A situation I ran into recently is one that comes up often. The presenter wanted to communicate that a new product line was the premium priced product in the market. The real message was about the difference in price to the other competing products. This type of message, where we want the audience to understand the difference between values, is a common one in many presentations.
The initial slide looked similar to this:
While all of the numbers are accurate, this type of slide makes the audience do math to figure out the price difference in each of the product variations. As I have said many times in my customized workshops, if you think the audience is going to do math, you are sadly mistaken. The audience rightfully expects you to have done the work of figuring out the message for them.
The first attempt at making this better is to create a column graph of the values so that the audience can see the difference visually.
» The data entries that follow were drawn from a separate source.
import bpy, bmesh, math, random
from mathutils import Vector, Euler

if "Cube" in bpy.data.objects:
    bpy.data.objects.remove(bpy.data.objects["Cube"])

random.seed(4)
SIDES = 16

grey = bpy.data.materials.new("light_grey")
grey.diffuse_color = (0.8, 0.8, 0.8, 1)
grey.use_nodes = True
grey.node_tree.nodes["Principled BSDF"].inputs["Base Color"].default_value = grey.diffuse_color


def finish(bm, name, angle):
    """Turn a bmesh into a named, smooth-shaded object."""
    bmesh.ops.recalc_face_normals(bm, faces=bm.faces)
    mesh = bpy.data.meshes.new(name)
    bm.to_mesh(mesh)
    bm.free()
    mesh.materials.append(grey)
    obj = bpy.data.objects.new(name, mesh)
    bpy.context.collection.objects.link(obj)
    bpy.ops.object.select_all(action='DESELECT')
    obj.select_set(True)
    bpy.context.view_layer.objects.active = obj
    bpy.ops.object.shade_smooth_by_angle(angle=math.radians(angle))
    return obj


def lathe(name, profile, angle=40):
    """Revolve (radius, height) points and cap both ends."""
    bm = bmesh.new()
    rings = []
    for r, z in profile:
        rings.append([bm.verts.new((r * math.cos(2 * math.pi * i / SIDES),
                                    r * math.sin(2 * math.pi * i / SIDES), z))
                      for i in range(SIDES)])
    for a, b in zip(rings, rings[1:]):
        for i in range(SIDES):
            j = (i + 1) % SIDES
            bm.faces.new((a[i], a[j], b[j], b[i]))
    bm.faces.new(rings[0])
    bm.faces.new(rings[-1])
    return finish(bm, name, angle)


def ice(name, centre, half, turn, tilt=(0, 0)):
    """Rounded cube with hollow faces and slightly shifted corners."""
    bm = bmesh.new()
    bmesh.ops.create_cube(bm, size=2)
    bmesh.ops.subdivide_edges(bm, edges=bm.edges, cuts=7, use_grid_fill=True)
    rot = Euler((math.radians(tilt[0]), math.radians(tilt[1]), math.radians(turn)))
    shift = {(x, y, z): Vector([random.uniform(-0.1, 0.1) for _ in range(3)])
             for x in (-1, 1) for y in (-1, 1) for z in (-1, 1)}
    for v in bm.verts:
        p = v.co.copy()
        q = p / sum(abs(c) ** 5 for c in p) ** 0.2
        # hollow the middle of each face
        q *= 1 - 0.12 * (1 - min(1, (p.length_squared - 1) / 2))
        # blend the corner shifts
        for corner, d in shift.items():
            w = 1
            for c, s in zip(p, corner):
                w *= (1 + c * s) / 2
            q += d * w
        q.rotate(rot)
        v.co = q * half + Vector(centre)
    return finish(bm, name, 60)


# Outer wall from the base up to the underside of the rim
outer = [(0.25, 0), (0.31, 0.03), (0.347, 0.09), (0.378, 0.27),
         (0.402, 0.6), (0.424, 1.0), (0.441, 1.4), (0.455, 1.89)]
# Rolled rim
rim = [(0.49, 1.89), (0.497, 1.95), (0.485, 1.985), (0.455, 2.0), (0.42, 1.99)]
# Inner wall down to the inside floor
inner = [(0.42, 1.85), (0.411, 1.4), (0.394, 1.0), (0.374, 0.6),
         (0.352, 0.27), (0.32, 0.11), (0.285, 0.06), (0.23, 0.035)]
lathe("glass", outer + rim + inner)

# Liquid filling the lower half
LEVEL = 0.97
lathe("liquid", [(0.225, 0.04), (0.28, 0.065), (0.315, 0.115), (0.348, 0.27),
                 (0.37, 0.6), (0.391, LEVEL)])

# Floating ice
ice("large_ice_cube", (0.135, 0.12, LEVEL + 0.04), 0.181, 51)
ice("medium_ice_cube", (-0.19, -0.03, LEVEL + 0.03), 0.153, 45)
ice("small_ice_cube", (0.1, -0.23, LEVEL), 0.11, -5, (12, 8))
Here is the first graph:
This is better than the table because now we can visually see the difference and the audience doesn’t have to do any calculations in their head to understand the message. It is clear that the new product line is priced higher than the other three competing products.
Let’s take this to the next level. If the message is the difference in price, why not just show the difference. This will depend on the context, but in this situation the wood product is considered the standard or base to compare to. So by doing the math for the audience of the price difference to the standard wood product, we can show how dramatic the price premium is for our new product line. Here is the graph of the price differences:
Now it is very apparent that our new product line is at a significant premium to not only the standard product, but also to the other competing products. The message now has more impact and the audience is clear on what we wanted to communicate.
The lesson for all presenters is that when your message is about the difference in values, take the visual to the next level and show just the difference. It may not work in all situations, but many times this will be a much more impactful message than just showing the values and making the audience do the math.
Dave Paradi has over twenty years of experience delivering customized training workshops to help business professionals improve their presentations. He has written nine books and over 100 articles on the topic of effective presentations and his ideas have appeared in publications around the world. His focus is on helping corporate professionals visually communicate the messages in their data so they don’t overwhelm and confuse executives. Dave is one of less than ten people in North America recognized by Microsoft with the Most Valuable Professional Award for his contributions to the Excel and PowerPoint communities. He regularly presents highly rated sessions at national and regional conferences of financial professionals.